*GIVEN INFORMATION*
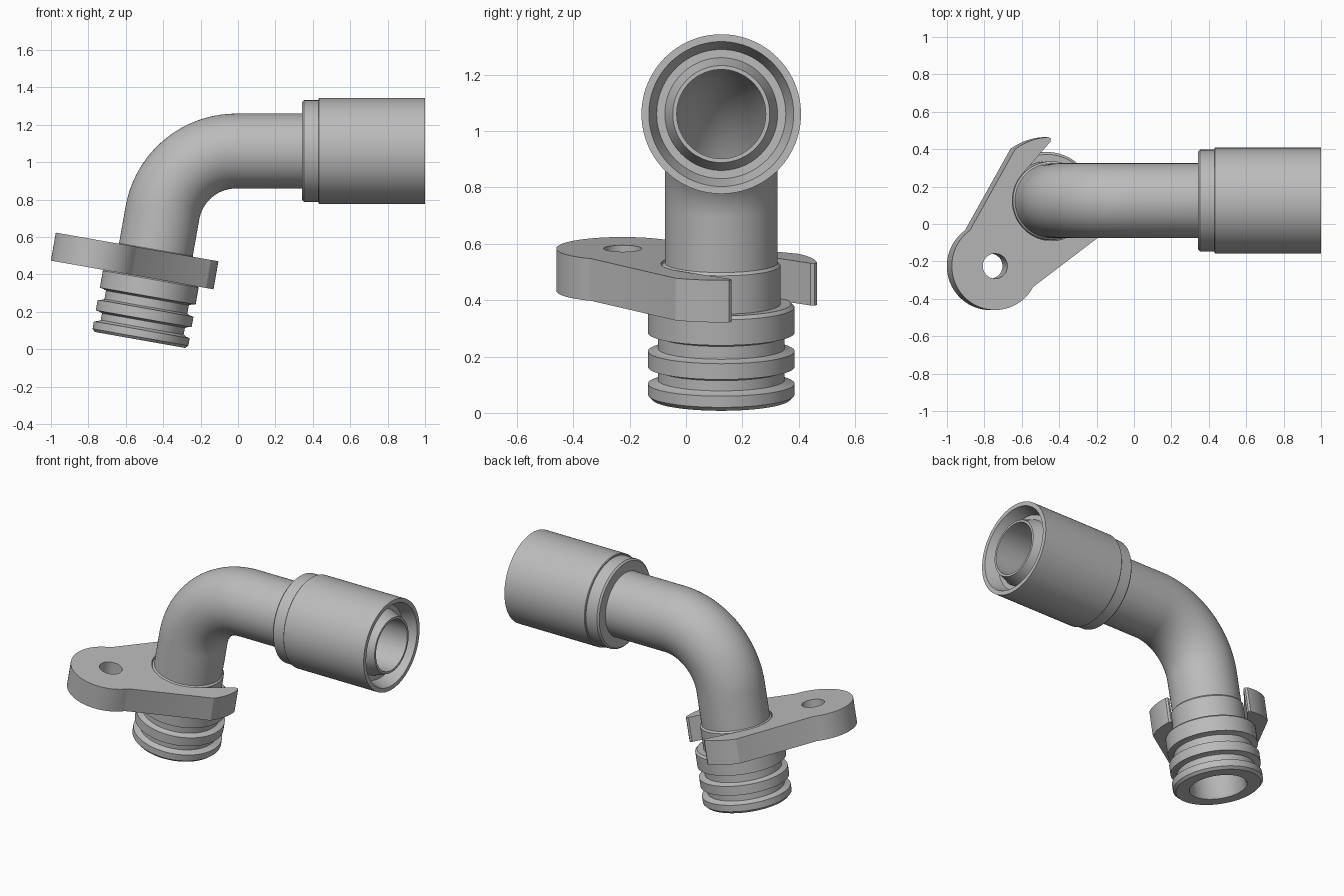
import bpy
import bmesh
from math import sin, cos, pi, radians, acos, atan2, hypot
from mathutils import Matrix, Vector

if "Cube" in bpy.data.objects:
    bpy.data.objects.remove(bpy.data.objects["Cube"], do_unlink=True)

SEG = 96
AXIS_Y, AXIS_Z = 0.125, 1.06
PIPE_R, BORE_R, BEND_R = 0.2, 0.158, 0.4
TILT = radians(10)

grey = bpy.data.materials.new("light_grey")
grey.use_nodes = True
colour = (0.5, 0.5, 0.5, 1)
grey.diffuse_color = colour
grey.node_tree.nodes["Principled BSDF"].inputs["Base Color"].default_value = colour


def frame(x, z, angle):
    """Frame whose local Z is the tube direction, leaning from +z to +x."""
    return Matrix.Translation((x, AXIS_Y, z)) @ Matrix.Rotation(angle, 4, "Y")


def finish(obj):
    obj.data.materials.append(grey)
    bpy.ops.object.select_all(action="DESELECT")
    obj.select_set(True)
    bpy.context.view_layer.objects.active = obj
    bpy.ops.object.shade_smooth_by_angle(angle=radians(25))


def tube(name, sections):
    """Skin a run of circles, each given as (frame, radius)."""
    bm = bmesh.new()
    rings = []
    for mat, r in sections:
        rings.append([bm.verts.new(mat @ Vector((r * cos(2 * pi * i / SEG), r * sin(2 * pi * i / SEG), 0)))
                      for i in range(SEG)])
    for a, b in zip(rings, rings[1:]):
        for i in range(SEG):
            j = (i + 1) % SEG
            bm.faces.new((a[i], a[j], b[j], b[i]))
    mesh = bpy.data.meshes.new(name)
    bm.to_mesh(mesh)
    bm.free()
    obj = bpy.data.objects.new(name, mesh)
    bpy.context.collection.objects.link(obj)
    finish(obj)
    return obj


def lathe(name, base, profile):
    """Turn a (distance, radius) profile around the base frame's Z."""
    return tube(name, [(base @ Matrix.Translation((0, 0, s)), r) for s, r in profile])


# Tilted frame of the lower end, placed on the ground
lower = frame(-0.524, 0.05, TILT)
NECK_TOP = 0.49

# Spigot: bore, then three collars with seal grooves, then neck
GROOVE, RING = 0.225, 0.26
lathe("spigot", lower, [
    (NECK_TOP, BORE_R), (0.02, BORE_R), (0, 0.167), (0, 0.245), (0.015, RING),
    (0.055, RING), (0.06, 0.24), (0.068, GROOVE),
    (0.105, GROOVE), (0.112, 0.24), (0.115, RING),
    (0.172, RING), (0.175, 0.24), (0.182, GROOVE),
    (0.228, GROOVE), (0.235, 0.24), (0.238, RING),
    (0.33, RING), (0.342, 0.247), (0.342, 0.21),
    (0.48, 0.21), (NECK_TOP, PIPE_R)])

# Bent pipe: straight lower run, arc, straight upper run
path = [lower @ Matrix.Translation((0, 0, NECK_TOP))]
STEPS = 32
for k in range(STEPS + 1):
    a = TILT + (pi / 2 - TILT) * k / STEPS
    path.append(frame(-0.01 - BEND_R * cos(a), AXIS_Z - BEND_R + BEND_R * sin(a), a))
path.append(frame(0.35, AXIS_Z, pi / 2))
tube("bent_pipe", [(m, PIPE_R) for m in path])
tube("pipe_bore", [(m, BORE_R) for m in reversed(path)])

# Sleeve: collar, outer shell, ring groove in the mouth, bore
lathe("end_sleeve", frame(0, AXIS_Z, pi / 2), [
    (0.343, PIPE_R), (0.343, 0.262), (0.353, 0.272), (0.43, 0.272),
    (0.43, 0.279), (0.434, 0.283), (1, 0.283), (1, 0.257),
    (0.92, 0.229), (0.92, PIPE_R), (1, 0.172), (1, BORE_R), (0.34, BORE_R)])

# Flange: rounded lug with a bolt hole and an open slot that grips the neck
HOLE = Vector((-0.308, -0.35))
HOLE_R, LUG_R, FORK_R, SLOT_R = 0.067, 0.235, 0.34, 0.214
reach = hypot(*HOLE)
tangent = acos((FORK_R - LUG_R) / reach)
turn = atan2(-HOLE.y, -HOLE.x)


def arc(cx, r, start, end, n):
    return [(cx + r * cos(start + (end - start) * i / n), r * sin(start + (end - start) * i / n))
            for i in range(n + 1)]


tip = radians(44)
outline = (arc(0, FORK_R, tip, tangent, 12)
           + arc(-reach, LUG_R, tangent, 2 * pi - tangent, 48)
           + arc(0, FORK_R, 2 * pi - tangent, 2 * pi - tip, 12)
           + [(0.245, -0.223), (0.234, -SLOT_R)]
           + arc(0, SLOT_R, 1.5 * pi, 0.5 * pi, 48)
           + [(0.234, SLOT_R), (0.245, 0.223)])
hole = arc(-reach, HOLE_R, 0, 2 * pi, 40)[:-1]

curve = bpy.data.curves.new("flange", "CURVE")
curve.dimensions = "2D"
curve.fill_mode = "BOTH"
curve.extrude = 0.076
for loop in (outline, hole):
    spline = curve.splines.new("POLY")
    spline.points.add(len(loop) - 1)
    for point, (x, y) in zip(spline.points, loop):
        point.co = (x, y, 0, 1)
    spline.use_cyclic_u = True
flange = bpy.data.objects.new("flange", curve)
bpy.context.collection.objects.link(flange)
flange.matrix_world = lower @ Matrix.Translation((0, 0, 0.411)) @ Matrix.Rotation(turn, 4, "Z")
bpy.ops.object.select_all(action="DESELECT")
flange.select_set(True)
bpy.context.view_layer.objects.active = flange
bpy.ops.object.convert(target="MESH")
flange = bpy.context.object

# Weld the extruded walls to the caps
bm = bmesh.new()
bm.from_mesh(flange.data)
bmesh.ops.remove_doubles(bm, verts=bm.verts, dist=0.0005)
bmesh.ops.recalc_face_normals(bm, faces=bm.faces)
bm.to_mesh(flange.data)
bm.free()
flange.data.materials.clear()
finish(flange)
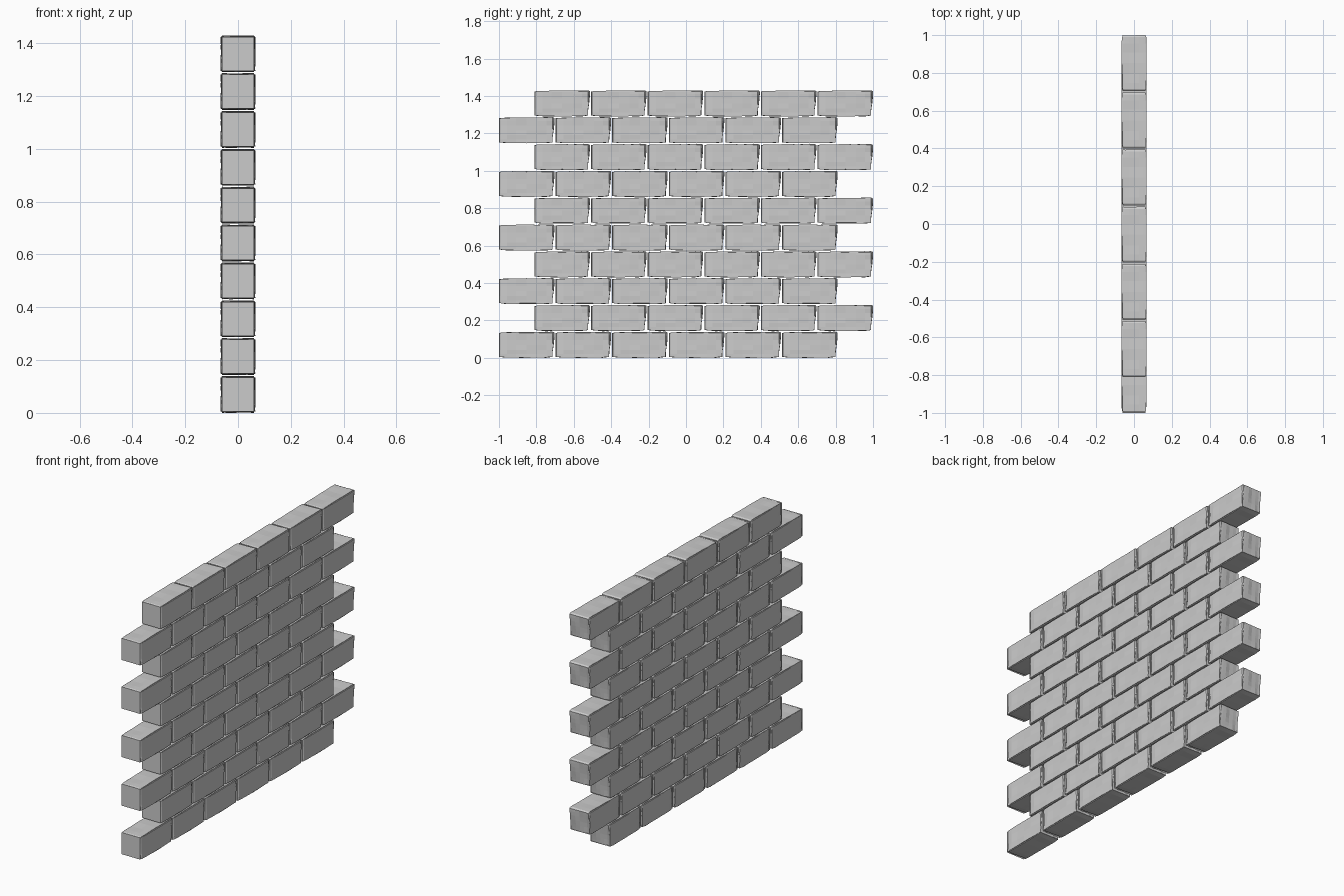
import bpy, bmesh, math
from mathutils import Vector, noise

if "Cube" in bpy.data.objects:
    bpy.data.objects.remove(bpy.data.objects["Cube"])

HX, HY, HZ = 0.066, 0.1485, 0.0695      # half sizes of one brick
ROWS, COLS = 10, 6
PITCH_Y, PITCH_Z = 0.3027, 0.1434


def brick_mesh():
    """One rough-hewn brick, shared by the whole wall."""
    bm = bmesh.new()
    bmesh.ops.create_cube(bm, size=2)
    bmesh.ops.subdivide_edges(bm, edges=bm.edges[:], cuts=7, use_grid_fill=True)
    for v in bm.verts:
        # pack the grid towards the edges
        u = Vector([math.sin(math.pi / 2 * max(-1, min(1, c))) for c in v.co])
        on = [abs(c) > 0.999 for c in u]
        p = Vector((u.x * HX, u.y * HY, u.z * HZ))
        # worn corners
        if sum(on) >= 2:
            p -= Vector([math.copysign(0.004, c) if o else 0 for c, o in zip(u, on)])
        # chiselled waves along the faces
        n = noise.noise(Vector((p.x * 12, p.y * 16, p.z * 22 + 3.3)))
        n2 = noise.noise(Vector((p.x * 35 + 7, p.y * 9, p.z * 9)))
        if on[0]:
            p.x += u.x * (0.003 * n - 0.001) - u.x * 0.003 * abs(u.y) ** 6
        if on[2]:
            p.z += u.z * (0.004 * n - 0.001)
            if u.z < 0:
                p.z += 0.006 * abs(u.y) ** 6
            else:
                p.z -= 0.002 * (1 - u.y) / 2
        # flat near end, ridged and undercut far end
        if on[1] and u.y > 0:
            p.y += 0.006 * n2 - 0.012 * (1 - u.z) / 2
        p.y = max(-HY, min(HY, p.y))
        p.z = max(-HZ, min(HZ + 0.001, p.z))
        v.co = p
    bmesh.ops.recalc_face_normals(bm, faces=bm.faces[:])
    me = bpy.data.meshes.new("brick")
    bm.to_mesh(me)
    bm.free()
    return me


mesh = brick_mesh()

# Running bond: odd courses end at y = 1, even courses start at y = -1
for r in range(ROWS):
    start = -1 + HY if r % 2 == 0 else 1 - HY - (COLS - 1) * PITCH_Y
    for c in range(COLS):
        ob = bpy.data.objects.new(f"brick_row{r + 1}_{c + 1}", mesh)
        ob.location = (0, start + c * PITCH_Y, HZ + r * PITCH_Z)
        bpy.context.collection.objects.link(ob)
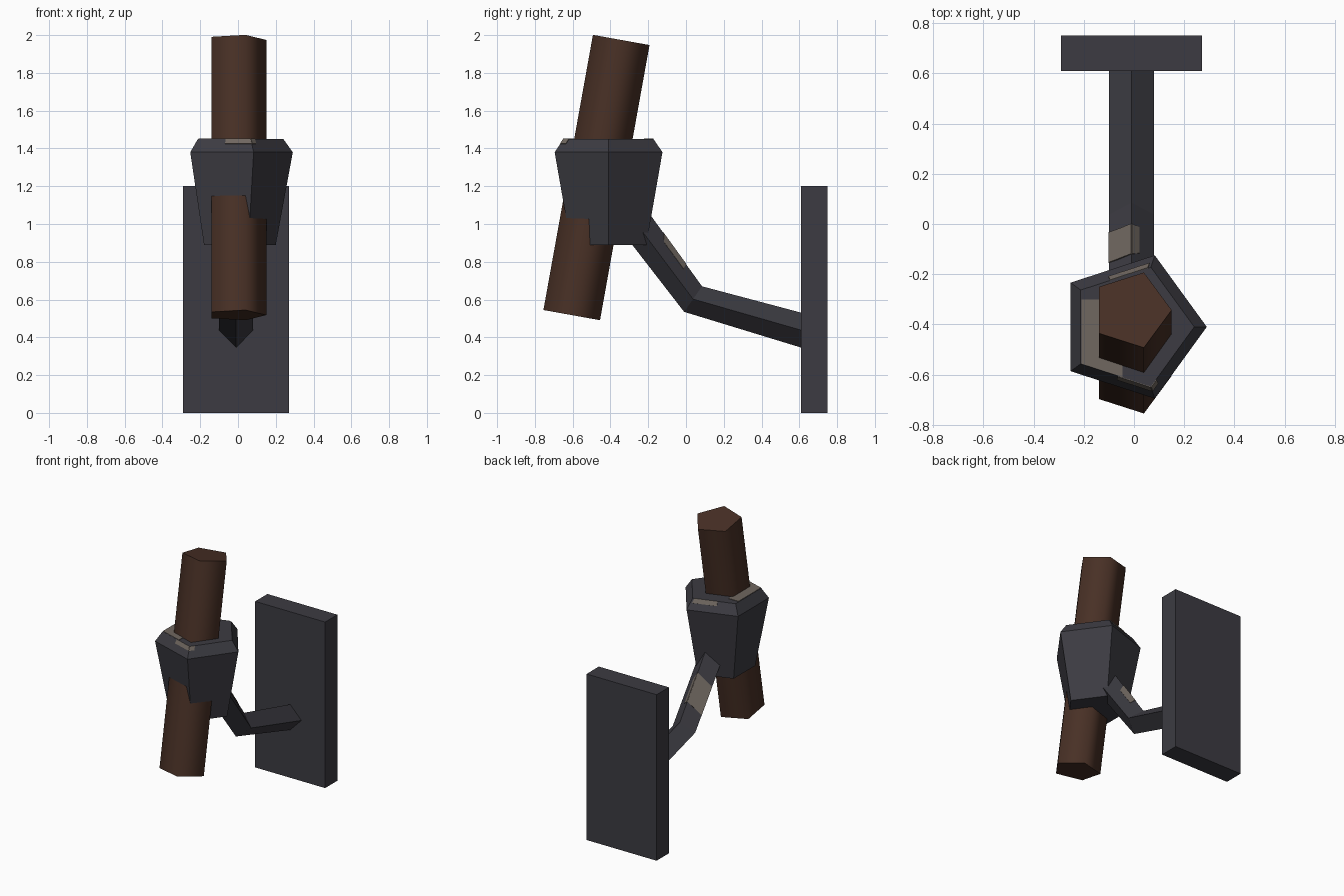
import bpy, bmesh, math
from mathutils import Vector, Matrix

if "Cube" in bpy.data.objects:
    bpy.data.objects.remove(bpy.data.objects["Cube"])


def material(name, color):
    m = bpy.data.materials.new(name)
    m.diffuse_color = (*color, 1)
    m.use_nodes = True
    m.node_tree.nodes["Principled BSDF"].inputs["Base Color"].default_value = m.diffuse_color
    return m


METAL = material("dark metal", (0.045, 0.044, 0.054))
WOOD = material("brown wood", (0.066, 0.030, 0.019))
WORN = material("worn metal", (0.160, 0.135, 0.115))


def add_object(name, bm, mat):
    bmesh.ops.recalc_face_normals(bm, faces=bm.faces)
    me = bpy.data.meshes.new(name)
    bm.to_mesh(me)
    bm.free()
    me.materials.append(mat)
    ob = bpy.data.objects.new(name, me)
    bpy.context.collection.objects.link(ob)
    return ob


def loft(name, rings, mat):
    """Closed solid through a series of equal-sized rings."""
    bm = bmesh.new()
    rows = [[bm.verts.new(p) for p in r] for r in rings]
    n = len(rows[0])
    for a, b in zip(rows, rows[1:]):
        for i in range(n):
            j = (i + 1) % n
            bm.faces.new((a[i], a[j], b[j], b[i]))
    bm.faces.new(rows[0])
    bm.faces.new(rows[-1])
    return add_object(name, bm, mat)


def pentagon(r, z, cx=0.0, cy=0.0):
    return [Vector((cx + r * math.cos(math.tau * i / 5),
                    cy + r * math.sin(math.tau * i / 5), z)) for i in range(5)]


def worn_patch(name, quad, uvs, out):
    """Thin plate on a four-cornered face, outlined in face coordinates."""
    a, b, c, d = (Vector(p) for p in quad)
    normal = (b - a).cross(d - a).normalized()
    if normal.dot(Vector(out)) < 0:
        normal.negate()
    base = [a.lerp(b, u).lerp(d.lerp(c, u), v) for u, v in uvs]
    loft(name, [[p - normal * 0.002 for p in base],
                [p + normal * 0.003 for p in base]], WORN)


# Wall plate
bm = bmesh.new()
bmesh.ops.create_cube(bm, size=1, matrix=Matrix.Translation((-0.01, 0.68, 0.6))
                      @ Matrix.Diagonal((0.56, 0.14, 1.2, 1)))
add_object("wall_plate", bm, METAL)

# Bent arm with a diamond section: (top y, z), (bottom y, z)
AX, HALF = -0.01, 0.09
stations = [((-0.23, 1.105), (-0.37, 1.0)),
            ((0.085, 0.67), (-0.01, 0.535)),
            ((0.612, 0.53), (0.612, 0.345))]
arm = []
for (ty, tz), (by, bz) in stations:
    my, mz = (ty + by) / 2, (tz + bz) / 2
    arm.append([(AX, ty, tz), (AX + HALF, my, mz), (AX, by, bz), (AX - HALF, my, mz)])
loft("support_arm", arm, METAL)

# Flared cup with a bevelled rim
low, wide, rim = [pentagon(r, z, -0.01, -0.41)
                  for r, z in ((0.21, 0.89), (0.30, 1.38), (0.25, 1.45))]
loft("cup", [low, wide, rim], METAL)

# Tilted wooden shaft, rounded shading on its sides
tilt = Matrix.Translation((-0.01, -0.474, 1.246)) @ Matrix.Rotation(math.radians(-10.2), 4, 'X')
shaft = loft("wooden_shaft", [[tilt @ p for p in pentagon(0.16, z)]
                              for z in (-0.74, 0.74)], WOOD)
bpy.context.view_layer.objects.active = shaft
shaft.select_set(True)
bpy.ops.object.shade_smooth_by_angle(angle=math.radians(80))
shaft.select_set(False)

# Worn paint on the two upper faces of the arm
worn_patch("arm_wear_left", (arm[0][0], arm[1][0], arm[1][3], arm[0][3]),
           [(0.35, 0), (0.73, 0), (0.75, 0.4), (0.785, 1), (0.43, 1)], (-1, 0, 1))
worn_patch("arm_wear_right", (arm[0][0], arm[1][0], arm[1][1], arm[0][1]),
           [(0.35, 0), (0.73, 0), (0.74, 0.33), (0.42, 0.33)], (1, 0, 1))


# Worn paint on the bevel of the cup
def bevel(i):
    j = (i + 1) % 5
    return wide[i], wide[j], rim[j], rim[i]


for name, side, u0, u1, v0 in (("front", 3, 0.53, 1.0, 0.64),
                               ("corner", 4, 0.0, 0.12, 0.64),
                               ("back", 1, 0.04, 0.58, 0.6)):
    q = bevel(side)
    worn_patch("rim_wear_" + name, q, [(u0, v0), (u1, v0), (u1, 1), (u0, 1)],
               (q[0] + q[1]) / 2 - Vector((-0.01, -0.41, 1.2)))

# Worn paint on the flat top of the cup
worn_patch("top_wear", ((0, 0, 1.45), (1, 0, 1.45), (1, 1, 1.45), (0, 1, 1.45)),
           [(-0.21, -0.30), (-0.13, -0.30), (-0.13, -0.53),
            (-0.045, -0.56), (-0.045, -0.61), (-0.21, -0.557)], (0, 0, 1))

*AIM OF THE EXERCISE*
The answer is to be one number: the count of lines in the entries containing the string "finish".

*EXPECTED ANSWER*
3